◆ PROMPT
Starting with the line that holds "const la = lo", copy out each remaining line of the listing below, up to and including the last one, and include nothing else.

======== WORKING DATA ========

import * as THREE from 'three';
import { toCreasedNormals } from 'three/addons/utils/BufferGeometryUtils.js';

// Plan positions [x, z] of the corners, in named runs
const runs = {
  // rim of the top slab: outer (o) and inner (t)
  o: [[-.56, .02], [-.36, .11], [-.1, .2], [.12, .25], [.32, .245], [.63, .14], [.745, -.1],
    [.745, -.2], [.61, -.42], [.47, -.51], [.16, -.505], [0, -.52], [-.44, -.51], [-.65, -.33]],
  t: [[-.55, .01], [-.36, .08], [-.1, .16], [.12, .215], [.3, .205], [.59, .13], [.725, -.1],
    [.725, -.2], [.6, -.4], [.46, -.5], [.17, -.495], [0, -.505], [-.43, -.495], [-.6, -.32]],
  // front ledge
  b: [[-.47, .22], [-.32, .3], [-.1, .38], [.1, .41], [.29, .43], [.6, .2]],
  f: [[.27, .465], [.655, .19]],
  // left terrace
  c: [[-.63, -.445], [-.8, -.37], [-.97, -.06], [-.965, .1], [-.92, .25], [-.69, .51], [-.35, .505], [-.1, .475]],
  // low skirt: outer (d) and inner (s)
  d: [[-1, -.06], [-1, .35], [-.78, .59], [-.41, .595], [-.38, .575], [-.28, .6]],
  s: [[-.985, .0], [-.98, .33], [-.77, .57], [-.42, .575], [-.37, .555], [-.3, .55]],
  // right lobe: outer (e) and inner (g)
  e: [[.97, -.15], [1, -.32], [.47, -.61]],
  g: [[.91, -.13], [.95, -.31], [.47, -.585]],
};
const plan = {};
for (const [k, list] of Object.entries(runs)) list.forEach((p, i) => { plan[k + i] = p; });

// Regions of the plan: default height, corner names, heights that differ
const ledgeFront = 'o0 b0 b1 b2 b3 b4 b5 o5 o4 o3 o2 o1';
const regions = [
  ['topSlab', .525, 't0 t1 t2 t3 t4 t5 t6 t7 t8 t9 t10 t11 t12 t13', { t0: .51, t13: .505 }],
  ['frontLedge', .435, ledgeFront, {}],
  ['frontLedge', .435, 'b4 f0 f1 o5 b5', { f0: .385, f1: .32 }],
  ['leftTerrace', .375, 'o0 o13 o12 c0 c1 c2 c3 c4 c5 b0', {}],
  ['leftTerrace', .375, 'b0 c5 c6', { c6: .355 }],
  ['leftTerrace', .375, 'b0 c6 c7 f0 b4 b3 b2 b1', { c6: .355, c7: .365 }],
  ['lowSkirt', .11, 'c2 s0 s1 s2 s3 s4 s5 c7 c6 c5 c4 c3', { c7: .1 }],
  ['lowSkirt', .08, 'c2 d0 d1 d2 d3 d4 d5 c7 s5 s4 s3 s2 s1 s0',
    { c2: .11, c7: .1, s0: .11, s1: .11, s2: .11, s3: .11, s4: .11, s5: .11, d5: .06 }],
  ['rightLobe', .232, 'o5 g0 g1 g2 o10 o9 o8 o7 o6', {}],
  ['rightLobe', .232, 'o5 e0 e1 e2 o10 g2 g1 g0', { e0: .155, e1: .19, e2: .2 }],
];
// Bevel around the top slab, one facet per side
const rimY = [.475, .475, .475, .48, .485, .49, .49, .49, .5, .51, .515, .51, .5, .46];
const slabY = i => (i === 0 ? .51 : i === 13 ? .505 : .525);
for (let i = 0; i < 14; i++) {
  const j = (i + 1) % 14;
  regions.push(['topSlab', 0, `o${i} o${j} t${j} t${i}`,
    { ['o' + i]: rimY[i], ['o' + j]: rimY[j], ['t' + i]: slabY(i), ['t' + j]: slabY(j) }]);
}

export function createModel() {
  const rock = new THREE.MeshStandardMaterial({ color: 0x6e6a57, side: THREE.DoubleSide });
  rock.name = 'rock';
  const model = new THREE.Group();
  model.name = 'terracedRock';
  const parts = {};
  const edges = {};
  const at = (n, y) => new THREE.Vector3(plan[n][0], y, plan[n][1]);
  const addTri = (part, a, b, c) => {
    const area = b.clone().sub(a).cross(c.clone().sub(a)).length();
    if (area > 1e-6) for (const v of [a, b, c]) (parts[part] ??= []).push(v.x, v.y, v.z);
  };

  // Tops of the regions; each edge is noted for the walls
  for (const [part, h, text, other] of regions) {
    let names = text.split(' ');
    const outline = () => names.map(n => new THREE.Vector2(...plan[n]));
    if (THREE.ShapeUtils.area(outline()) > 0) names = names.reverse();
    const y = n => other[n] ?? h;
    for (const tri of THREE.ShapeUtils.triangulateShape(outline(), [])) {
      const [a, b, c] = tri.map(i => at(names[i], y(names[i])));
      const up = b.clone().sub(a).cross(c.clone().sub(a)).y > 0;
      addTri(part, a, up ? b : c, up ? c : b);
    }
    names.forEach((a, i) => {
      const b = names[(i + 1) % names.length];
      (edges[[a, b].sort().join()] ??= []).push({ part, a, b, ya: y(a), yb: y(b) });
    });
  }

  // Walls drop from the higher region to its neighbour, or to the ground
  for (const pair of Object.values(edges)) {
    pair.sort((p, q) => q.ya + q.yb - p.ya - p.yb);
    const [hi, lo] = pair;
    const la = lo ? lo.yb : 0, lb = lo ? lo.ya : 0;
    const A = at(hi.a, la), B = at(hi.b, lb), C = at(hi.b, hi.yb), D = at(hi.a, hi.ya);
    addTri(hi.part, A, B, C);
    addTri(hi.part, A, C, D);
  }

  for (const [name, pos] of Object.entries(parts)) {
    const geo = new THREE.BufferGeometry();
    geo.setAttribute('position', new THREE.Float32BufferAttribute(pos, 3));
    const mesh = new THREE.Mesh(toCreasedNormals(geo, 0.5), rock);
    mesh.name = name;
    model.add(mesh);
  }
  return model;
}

========

◆ RESPONSE TO THIS TASK
    const la = lo ? lo.yb : 0, lb = lo ? lo.ya : 0;
    const A = at(hi.a, la), B = at(hi.b, lb), C = at(hi.b, hi.yb), D = at(hi.a, hi.ya);
    addTri(hi.part, A, B, C);
    addTri(hi.part, A, C, D);
  }

  for (const [name, pos] of Object.entries(parts)) {
    const geo = new THREE.BufferGeometry();
    geo.setAttribute('position', new THREE.Float32BufferAttribute(pos, 3));
    const mesh = new THREE.Mesh(toCreasedNormals(geo, 0.5), rock);
    mesh.name = name;
    model.add(mesh);
  }
  return model;
}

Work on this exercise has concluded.